First slide

Although prolonged COVID-19 lockdowns have left dust gathering on the world-renowned Broadway stages, the arts haven’t shut down for good. Theater students at St. Paul VI Catholic High School in Chantilly have taken advantage of in-person classes to produce their upcoming musical, "Godspell," live onstage.

Producing a show has not been void of challenges. The fall play "Deck the Stage" gave students and the school’s theater director, Kathy d’Alelio, experiences in streaming shows online.

"I had never considered virtual shows, ever," said d’Alelio. "However, I wanted the theater kids to have as normal a year as possible."

Outside organizations helped make St. Paul VI’s shows possible. A virtual conference by the Educational Theatre Association with presentations from ticket companies gave d’Alelio the information she needed on how to stream a show to an at-home audience.

Her motivation and desire to keep the stage lights shining was matched by the student actors and technicians in the theater program.

"Everyone was really good at respecting the COVID protocols to keep us safe," said Sabrina Smith, stage manager. "We have tackled each new obstacle as it has come, and this problem-solving thinking will help us after graduation too."

"The fact that we are overcoming the challenges posed by COVID is a testament to the dedication and desire of our students to keep doing the best work they can in the classroom and on our stage," d’Alelio said.

As a result, the sense of community and family in the school’s theater has only grown over this year. During "Deck the Stage," filming and technical problems often became a tedious matter; however, peers of those performing their scene filled up the audience, still social distancing, to provide live reactions, laughter and applause.
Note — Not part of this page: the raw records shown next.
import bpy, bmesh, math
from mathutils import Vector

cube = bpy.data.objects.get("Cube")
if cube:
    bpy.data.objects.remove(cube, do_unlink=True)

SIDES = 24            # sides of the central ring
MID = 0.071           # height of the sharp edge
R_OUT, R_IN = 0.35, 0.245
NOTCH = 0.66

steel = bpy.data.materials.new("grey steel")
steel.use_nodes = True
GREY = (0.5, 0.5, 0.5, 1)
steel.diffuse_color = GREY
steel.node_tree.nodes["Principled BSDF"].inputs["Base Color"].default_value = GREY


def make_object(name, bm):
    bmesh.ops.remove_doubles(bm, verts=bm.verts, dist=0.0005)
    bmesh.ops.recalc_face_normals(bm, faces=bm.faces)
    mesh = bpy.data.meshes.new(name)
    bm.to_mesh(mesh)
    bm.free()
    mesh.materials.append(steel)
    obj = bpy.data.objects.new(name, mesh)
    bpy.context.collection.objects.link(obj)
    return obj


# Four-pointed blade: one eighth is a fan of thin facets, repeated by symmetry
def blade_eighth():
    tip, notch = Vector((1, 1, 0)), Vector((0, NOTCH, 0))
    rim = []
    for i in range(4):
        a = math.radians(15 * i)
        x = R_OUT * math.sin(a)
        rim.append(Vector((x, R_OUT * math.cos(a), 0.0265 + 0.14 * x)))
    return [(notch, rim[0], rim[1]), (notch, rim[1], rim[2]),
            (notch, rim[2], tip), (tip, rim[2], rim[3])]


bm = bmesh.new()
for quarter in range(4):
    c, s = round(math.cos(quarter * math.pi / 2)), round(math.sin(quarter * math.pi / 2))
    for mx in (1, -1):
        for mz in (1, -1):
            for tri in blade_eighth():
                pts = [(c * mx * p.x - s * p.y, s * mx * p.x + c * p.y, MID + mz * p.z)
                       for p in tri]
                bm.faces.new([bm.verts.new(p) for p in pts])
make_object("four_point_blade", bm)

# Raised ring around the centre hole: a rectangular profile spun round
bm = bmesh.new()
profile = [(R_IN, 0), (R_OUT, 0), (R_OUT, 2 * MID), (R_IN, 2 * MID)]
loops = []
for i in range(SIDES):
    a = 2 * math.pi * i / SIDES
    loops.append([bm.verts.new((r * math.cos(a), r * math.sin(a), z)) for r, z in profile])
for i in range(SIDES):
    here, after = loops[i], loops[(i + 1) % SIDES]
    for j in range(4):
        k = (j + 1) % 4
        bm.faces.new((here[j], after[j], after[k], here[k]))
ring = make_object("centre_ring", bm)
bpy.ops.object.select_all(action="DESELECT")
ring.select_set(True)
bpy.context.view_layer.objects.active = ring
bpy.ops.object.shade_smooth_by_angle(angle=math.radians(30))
For "Godspell," there will be one exciting change: The show will allow a limited in-person audience. Senior Karina Morey, who plays one of Jesus’ apostles, says that the show has a "contagious energy to it," stemming from its ensemble-based musical numbers and energetic choreography. "I am so grateful that we have been able to have in-person rehearsals and that we will have a live audience soon, especially given how unpredictable this year has been."

It's a sentiment d’Alelio shares: "coming soon after Easter, its themes of Jesus' community of followers coming together, telling the parables and witnessing the last days of his life felt so perfect for the times today. ‘Godspell’ is fun, carefree, silly and joyful. Theater has always been important in times of strain and difficulty and could not be needed more than it is right now." Bringing some light to the long, dark tunnel of this pandemic through the arts is exactly what the PVI Players hope to achieve. 

© Arlington Catholic Herald 2021